If you thought that more than a month after Election Day political campaigning was—mercifully—over, you’d be mistaken.
For Linda McMahon, who spent close to $50 million of her own money in an unsuccessful campaign for the Connecticut Senate seat, it only took a few weeks before she was back on air, running statewide post-election TV ads.
In an interview with The Daily Beast on Wednesday, McMahon denied her ads were politically motivated, although she sounded like she was still on the trail. The ads, which ran for two days throughout the state, were merely intended to thank the voters at a time when she was “really trying to figure how I can effectively give back.”
Should she decide to run again in the future, one option for her would be to go for Sen. Joe Lieberman’s seat, which will be up in 2012. “I’m not taking anything off the table,” she said when asked.
Other candidates—including Christine O’Donnell, who lost her bid for the Delaware Senate seat, and Sharron Angle, who unsuccessfully ran for Harry Reid’s job in Nevada—have already flirted with the idea of future runs. This week, O’Donnell announced she would set up a political action committee that would focus on issues such as repealing health-care reform and getting rid of the “death tax.” (O’Donnell still has $925,000 left over from November.) And Angle has coyly hinted at “ lots of options.” McMahon, too, said she wants to start a political action committee focused on issues like high-school drop-out prevention, autism, and education reform.

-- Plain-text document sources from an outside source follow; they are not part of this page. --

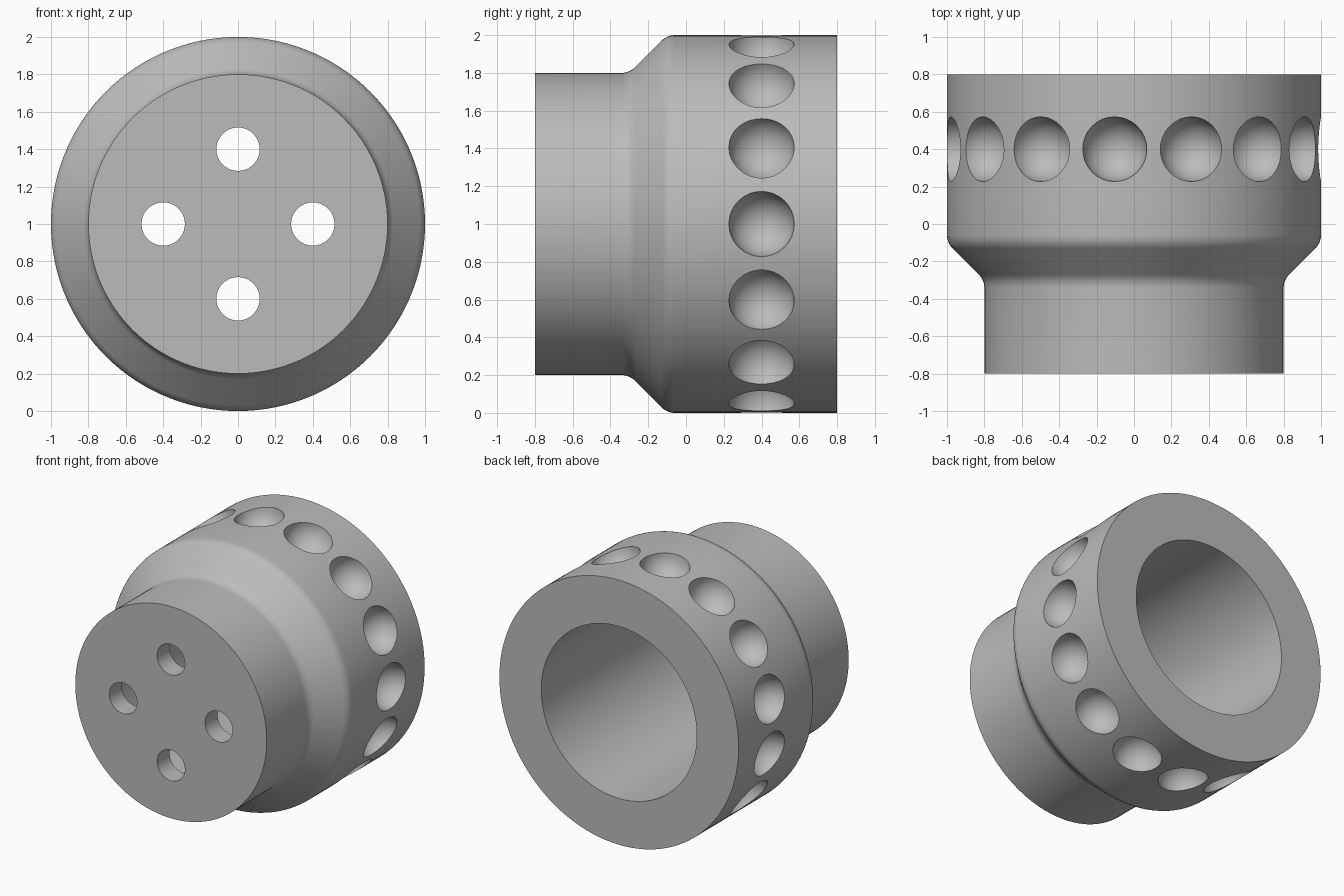
import bpy, bmesh, math
from mathutils import Matrix, Vector

if "Cube" in bpy.data.objects:
    bpy.data.objects.remove(bpy.data.objects["Cube"])

CENTRE = Vector((0, 0, 1))
SEGMENTS = 120

grey = bpy.data.materials.new("plain_grey")
grey.use_nodes = True
colour = (0.5, 0.5, 0.5, 1)
grey.diffuse_color = colour
grey.node_tree.nodes["Principled BSDF"].inputs["Base Color"].default_value = colour


def new_object(name, bm):
    bmesh.ops.recalc_face_normals(bm, faces=bm.faces[:])
    mesh = bpy.data.meshes.new(name)
    bm.to_mesh(mesh)
    bm.free()
    mesh.materials.append(grey)
    obj = bpy.data.objects.new(name, mesh)
    bpy.context.collection.objects.link(obj)
    return obj


def fillet(before, corner, after, radius, steps=6):
    """Points of a rounded profile corner."""
    p, c, n = Vector(before), Vector(corner), Vector(after)
    a, b = (p - c).normalized(), (n - c).normalized()
    half = a.angle(b) / 2
    middle = c + (a + b).normalized() * (radius / math.sin(half))
    reach = radius / math.tan(half)
    start, end = c + a * reach - middle, c + b * reach - middle
    return [middle + start.lerp(end, i / steps).normalized() * radius
            for i in range(steps + 1)]


def lathe(bm, profile):
    """Turn (radius, y) points round the y axis and close both ends."""
    rings = []
    for r, y in profile:
        angles = [i * math.tau / SEGMENTS for i in range(SEGMENTS)]
        rings.append([bm.verts.new((r * math.cos(t), y, 1 + r * math.sin(t))) for t in angles])
    for lower, upper in zip(rings, rings[1:]):
        for i in range(SEGMENTS):
            j = (i + 1) % SEGMENTS
            bm.faces.new((lower[i], lower[j], upper[j], upper[i]))
    bm.faces.new(rings[0])
    bm.faces.new(rings[-1])


# Stepped hollow body
neck, low, high, rim = (0.8, -0.8), (0.8, -0.3), (1.0, -0.1), (1.0, 0.8)
profile = [neck] + fillet(neck, low, high, 0.1) + fillet(low, high, rim, 0.1)
profile += [(1.0, 0.2), (1.0, 0.6), rim, (0.65, 0.8), (0.65, -0.65)]
bm = bmesh.new()
lathe(bm, profile)
body = new_object("stepped_body", bm)

# Cutters: ring of round dimples and four holes through the front wall
bm = bmesh.new()
for i in range(15):
    turn = Matrix.Rotation(i * math.tau / 15, 4, 'Y')
    place = Matrix.Translation(CENTRE) @ turn @ Matrix.Translation((1, 0.4, 0))
    bmesh.ops.create_uvsphere(bm, u_segments=32, v_segments=16, radius=0.173, matrix=place)
for i in range(4):
    turn = Matrix.Rotation(i * math.tau / 4, 4, 'Y')
    place = (Matrix.Translation(CENTRE) @ turn @ Matrix.Translation((0.4, -0.75, 0))
             @ Matrix.Rotation(math.pi / 2, 4, 'X'))
    bmesh.ops.create_cone(bm, cap_ends=True, segments=48, radius1=0.116, radius2=0.116,
                          depth=0.5, matrix=place)
cutter = new_object("cutter", bm)
cutter.hide_render = True

# Cut the body, then keep the result as its mesh
cut = body.modifiers.new("cut", 'BOOLEAN')
cut.operation, cut.solver, cut.object = 'DIFFERENCE', 'EXACT', cutter
graph = bpy.context.evaluated_depsgraph_get()
result = bpy.data.meshes.new_from_object(body.evaluated_get(graph))
body.modifiers.clear()
body.data = result
bpy.data.objects.remove(cutter)

# Smooth round faces, sharp edges
result.shade_smooth()
result.set_sharp_from_angle(angle=math.radians(30))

But campaign historians said they couldn’t recall an instance of another losing candidate shelling out more money for a post-election ad.
Professor Julian Zelizer, a professor of history and public affairs at Princeton, said that staying visibly engaged could be useful, especially because the volatility of the political moment might turn out to be an opportunity for those who lost in November. Many Republicans say the Democrats are vulnerable, and that things may look even better for them in 2012.
“A loser this year can be a winner two years from now,” Zelizer said. “You may try to stay in the mix.”
“A loser this year can be a winner two years from now.”
But others said that staying in the public eye—and on television—is a strategy that carries a risk. Brian Donahue, a media and digital consultant to the GOP, says making ads may not be “the wisest use of personal funds.” Donahue, who himself has created several political ads, says that reminding voters “that you have a ton of personal wealth” can backfire. “I think voters were prepared to put the election away, and didn’t want to see another ad after November 2nd—for any candidates, anywhere. They had enough, and it serves as a reminder that politicians are out there with their personal money, trying to appeal to their senses,” Donahue said. “There are smarter and less expensive ways to show value to voters in future elections.”
Even though she lost, McMahon said she wanted to thank voters in the state through radio, print, and television ads saying, “I wrote and said exactly what I was thinking.” Standing in front of a bookcase, McMahon looks straight at the camera, telling viewers, “I didn't win the election, but to everyone whose hand I shook, who touched my heart, and who challenged my thinking throughout the campaign, I wanted to say: Thank you."
Craig Engle, a GOP campaign-finance lawyer, says only about half of the candidates who run end up with money left over after the election—after all, the point is to spend it. He added that any surplus funds can only be used for political, not personal use.
“The one thing any candidate cannot do with their donors’ funds is convert that money into any personal use. They can use for political expenditures, run for another office, or maybe even convert it into a PAC. There is broad discretion for everything except personal use of the donations.”
Kathleen Hall Jamieson, a professor of political communication at the University of Pennsylvania, said candidates expect to lose the first time they run. Since the Tea Party movement is still searching for its leaders, she says, there is an added impetus for candidates to stay actively engaged.
“They would be foolish to turn away from it,” Jamieson said. “Once you have visibility in the party structure, you want to signal you aren’t going anywhere. You want them to face you down, if they want that open seat.”
Shushannah Walshe covers politics for The Daily Beast. She is the co-author of Sarah From Alaska: The Sudden Rise and Brutal Education of a New Conservative Superstar. She was a reporter and producer at the Fox News Channel from August 2001 until the end of the 2008 presidential campaign.